midfielder in the way he has done in this clip, he has a high chance of succeeding in the dribble and in this situation getting a shot away.
So where is he most effective? Statistics would suggest that operating as a winger is better for Berahino as he has contributed more goals and assists when he starts in this position. He averages more shots from the wing, as he can operate in that in-between area that, as we have already seen, can cause an overload and confuse defenders. Perhaps we should consider him more of an inside forward than an out and out winger, especially when he lines up on the left as his natural instinct as a right-footed player is to cut in.
Versatility is a luxury that Zulte will be happy to exploit with Berahino. While he is more effective as a winger stat-wise, he has also scored goals from the centre forward position as he can operate in that in-between position. He is also able to match up against centre-backs and defensive-midfielders more often, who he prefers to isolate and dribble against.
Clearly, Berahino has not rediscovered the form that catapulted him to the spotlight of English football and led to his failed transfer to Spurs. However, since moving to Belgium he has certainly shown signs of improvement. He is involved in the play more, getting more minutes, scoring more goals and adding a couple of assists to his game. For Zulte, Berahino is proving a versatile player, able to play as a winger on either flank or as the second striker in a 4-4-2. The true test will be whether he can improve in all the areas we have analysed above next season.
Berahino has spoken about how he wants to return to England someday, clearly feeling that he has unfinished business and a point to prove.
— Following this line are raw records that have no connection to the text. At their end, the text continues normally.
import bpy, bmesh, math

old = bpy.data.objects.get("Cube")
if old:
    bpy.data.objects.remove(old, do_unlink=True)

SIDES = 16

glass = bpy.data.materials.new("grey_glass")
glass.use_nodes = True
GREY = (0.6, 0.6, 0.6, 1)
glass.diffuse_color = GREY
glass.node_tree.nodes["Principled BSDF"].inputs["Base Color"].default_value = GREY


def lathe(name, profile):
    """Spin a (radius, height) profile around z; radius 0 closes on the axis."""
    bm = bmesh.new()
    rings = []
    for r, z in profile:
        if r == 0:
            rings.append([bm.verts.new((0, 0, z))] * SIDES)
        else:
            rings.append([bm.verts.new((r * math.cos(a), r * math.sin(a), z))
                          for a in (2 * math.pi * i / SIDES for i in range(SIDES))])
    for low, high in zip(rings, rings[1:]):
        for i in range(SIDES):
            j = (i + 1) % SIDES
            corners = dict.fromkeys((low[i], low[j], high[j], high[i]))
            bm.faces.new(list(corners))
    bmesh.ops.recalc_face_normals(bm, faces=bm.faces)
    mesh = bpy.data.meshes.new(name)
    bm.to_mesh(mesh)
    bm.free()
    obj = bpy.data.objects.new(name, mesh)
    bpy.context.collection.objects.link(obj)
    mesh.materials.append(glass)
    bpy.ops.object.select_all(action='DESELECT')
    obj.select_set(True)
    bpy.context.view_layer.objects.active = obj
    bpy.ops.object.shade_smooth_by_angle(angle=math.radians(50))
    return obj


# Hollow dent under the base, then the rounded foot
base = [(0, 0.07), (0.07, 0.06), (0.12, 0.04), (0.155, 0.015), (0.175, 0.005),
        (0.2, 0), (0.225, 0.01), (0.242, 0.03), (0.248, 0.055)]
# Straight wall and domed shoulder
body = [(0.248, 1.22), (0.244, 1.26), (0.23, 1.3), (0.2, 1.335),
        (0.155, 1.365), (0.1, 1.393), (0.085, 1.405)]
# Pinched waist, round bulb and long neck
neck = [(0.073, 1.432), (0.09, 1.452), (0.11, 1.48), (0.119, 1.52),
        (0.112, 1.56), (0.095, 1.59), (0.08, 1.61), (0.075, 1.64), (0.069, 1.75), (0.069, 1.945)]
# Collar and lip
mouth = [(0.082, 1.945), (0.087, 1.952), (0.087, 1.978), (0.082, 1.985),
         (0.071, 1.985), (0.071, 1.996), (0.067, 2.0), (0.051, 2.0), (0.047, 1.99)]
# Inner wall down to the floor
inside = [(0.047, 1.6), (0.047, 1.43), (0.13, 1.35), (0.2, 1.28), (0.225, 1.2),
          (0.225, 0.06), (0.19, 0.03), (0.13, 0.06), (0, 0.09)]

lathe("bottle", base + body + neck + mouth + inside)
Spending a few good seasons in Belgium could be enough to earn him a return and a chance to prove the doubters wrong.